HBO’s relatively new recommendation website is a fun piece of technology. It’s got a slick user interface, insightful and interesting show reviews, and even lets users sample each show for free.
It’s also driven by the most advanced neural network in existence – the human brain.
That’s because Recommended by Humans, as it’s known, is powered completely by human curation. No scripts. No algorithms. No robots. And though Fast Company tech writer Jared Newman says the site was originally a marketing vehicle for HBO, he also notes that its approach is part of a larger trend of human curation being employed by big technology companies to help “clean up AI’s messes.”
Indeed, the picks served up by Recommended by Humans took a notable leap forward this week as part of HBO’s new streaming service, HBO Max, which launched in late May and emphasizes human curation as a differentiator from its competitors.
Things are similar over at Apple.
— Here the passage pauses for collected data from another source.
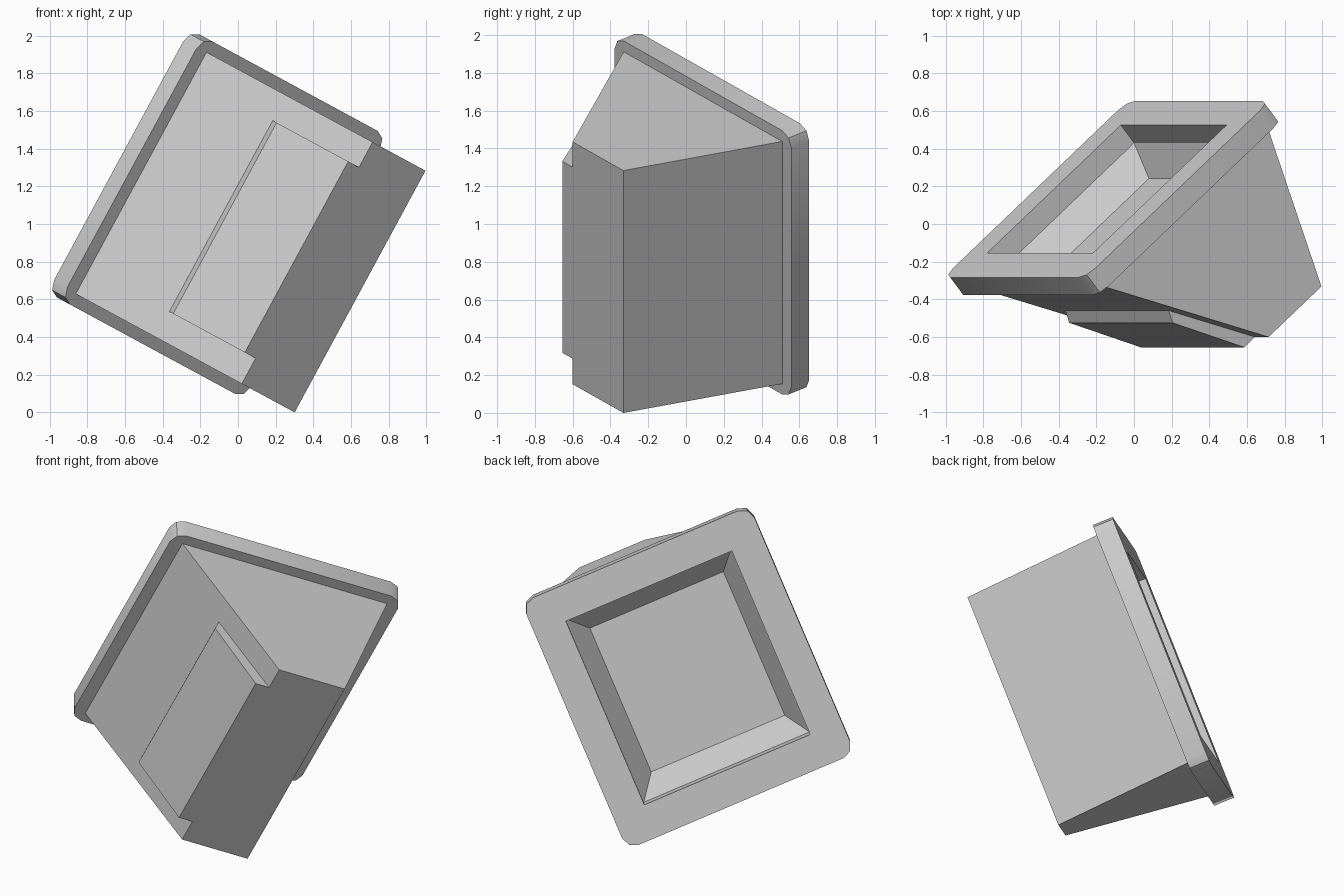
import bpy, bmesh
from mathutils import Vector

if "Cube" in bpy.data.objects:
    bpy.data.objects.remove(bpy.data.objects["Cube"])

# Tilted working frame: T across the rim, U along the prism, N out of the opening
U = Vector((0.476, 0, 0.8795)).normalized()
W = Vector((0.8795, 0, -0.476)).normalized()
Y = Vector((0, 1, 0))
T = (0.765 * W + 0.644 * Y).normalized()
N = (-0.644 * W + 0.765 * Y).normalized()


def rect(t0, t1, u0, u1, n):
    return [t * T + u * U + n * N for t, u in ((t0, u0), (t1, u0), (t1, u1), (t0, u1))]


def loft(name, rings, round_between=None, radius=0.0):
    """Skin a run of rings, cap both ends, optionally round the edges after one ring."""
    bm = bmesh.new()
    loops = [[bm.verts.new(p) for p in ring] for ring in rings]
    count = len(loops[0])
    for a, b in zip(loops, loops[1:]):
        for i in range(count):
            j = (i + 1) % count
            bm.faces.new((a[i], a[j], b[j], b[i]))
    bm.faces.new(loops[0])
    bm.faces.new(loops[-1])
    bmesh.ops.recalc_face_normals(bm, faces=bm.faces)
    if round_between is not None:
        k = round_between
        edges = [bm.edges.get((p, q)) for p, q in zip(loops[k], loops[k + 1])]
        bmesh.ops.bevel(bm, geom=edges, offset=radius, segments=2,
                        profile=0.5, affect='EDGES')
    mesh = bpy.data.meshes.new(name)
    bm.to_mesh(mesh)
    bm.free()
    obj = bpy.data.objects.new(name, mesh)
    bpy.context.collection.objects.link(obj)
    return obj


# Housing: tapered body, overhanging rim, straight opening, sloped recess and floor
rim_back, rim_front = 0.428, 0.552
rim = (-1.095, 0.357, 0.079, 1.667)
hole = (-0.896, 0.160, 0.284, 1.463)
housing = loft("housing", [
    rect(-0.428, -0.011, 0.143, 1.602, -0.424),
    rect(-1.021, 0.283, 0.143, 1.602, rim_back),
    rect(*rim, rim_back),
    rect(*rim, rim_front),
    rect(*hole, rim_front),
    rect(*hole, rim_back),
    rect(-0.796, 0.054, 0.412, 1.335, 0.27),
], round_between=2, radius=0.075)

# Raised pad on the underside, flush with the narrow end of the body
pad_profile = [(-0.736, 0.019), (-0.760, -0.046), (-0.513, -0.424),
               (-0.428, -0.424), (-0.705, 0.010)]
pad = loft("raised_pad", [[t * T + n * N + u * U for t, n in pad_profile]
                          for u in (0.297, 1.450)])

# Soft shading on the rounded rim corners only
bpy.context.view_layer.objects.active = housing
housing.select_set(True)
bpy.ops.object.shade_smooth_by_angle(angle=0.5)
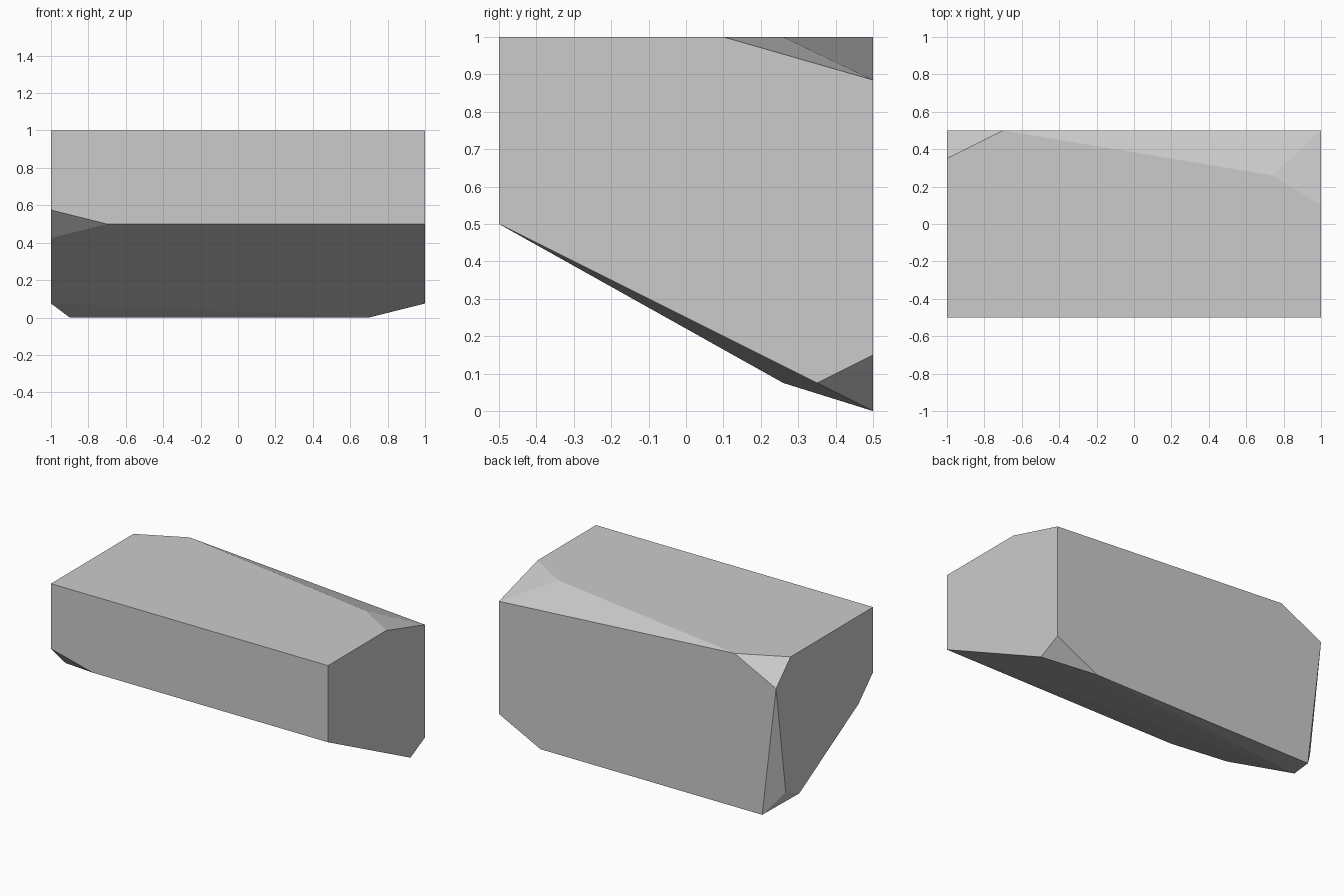
import bpy, bmesh, math

default_cube = bpy.data.objects.get("Cube")
if default_cube:
    bpy.data.objects.remove(default_cube, do_unlink=True)


def flat_material(name, colour):
    mat = bpy.data.materials.new(name)
    mat.use_nodes = True
    mat.diffuse_color = colour
    mat.node_tree.nodes["Principled BSDF"].inputs["Base Color"].default_value = colour
    return mat


def convex_block(name, points, mat):
    """Hull the corner points and merge coplanar triangles into flat facets."""
    bm = bmesh.new()
    for p in points:
        bm.verts.new(p)
    bmesh.ops.convex_hull(bm, input=bm.verts)
    bmesh.ops.dissolve_limit(bm, angle_limit=math.radians(0.5),
                             verts=bm.verts, edges=bm.edges)
    bmesh.ops.recalc_face_normals(bm, faces=bm.faces)
    mesh = bpy.data.meshes.new(name)
    bm.to_mesh(mesh)
    bm.free()
    mesh.materials.append(mat)
    obj = bpy.data.objects.new(name, mesh)
    bpy.context.collection.objects.link(obj)
    return obj


# Corners of the top, with both back corners chipped off
top = [(-1, -.5, 1), (1, -.5, 1), (1, .1, 1), (.74, .26, 1),
       (-.7, .5, 1), (-1, .35, 1), (-1, .5, .85), (1, .5, .885)]

# Corners along the front lower edge, chipped at one end
front_edge = [(-1, -.5, .575), (-.7, -.5, .5), (-1, -.35, .425), (1, -.5, .5)]

# Corners along the back lower edge, chipped at both ends
back_edge = [(1, .35, .075), (1, .5, .15), (.7, .5, 0),
             (-.9, .5, 0), (-1, .26, .075), (-1, .4, .135)]

stone = flat_material("stone grey", (.6, .6, .6, 1))
convex_block("rock_block", top + front_edge + back_edge, stone)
The iPhone maker now favors humans with journalism backgrounds, over automated scripts, to curate which news items make it into its Apple News app (it has used humans to determine which apps are featured or recommended in the App Store since 2017). “About a dozen former journalists… do what many other tech companies have for years left to software: selecting the news that tens of millions of people will read,” according to the New York Times.
Some other big technology companies that have recently shifted towards a human-curated approach for a few of their products and services include:
- Facebook, perhaps one of the best known algorithm users of all time, has moved toward human curation by hiring a team of editors to select stories for its News Tab
- YouTube uses humans to curate age-appropriate content for its YouTube Kids offering
- Roku now uses humans to recommend content for some parts of its app
- Netflix, traditionally another well-known user of algorithms, has been beta testing a new human-curated recommendation service called “Collections”
- Comcast has used human curation to assemble specialized playlists since the inception of its Xfinity streaming platform
“Human curators and our editors are very much in the know from a cultural perspective,” said Brynn Lev, vice-president of editorial and programming for Comcast Cable, in Vulture. She added that Comcast has now even begun showcasing its curators within the platform, to give the experience an even more human touch.
“[They know] what content is coming to the platform soon that maybe just launched that day or that maybe is critically acclaimed but doesn’t rate very high from ratings or popularity perspective.”
All the above are part of a relatively new yet down-to-earth approach that, not surprisingly, revolves around content: Specifically, matching the most relevant content to a particular client by using expert human curation alongside technology.
Fullintel: The Human Curation Experts
We’re happy that human curation is making something of a comeback in the wider tech world – because, quite frankly, we’ve been doing human-curated media monitoring for years.
While some of our competitors opted to go with completely automated media monitoring (which, let’s be honest, is much cheaper from an overhead perspective), our knowledge of the industry – and of our clients’ needs – told us that this wasn’t the right direction. Because when PR and communications teams need the most up-to-date and relevant items delivered in an executive briefing at 5 a.m., the last thing they want is to sift through irrelevant content based on bad keyword matches that haven’t been reviewed by an expert.
That being said, we’re not luddites at Fullintel: Far from it. Our industry-leading media monitoring and analysis platform and other technologies, such as APIs connected to vital content sources, are crucial for our day-to-day workflow and help provide the best possible service.
But it’s all underpinned by a team of expert media analysts who know the news items, outlets, and journalists that matter to our clients. Fullintel’s monitoring is compiled by technology but supplemented and verified by humans. And unlike an automated media monitoring script populated by Boolean logic, Fullintel analysts get to know their accounts intimately, so they know which news items or social media posts will matter to their client – and which won’t.
Check out what some of our clients have to say about our human-curated media monitoring, analysis and reporting. They were quick to see the value in human curation for their PR and communications efforts, and we think you will too.
Andrew is Co-Founder and President of Fullintel. His 25-plus years of media intelligence experience helps large organizations and Fortune 1000 companies such as Textron, AAA, Clorox, Kraft Heinz, MUFG, and Bell plan and implement day-to-day and crisis media monitoring and analysis strategies and best practices. He also co-founded dna13, the world’s first software-as-a-service media monitoring platform, which was eventually acquired by PR Newswire.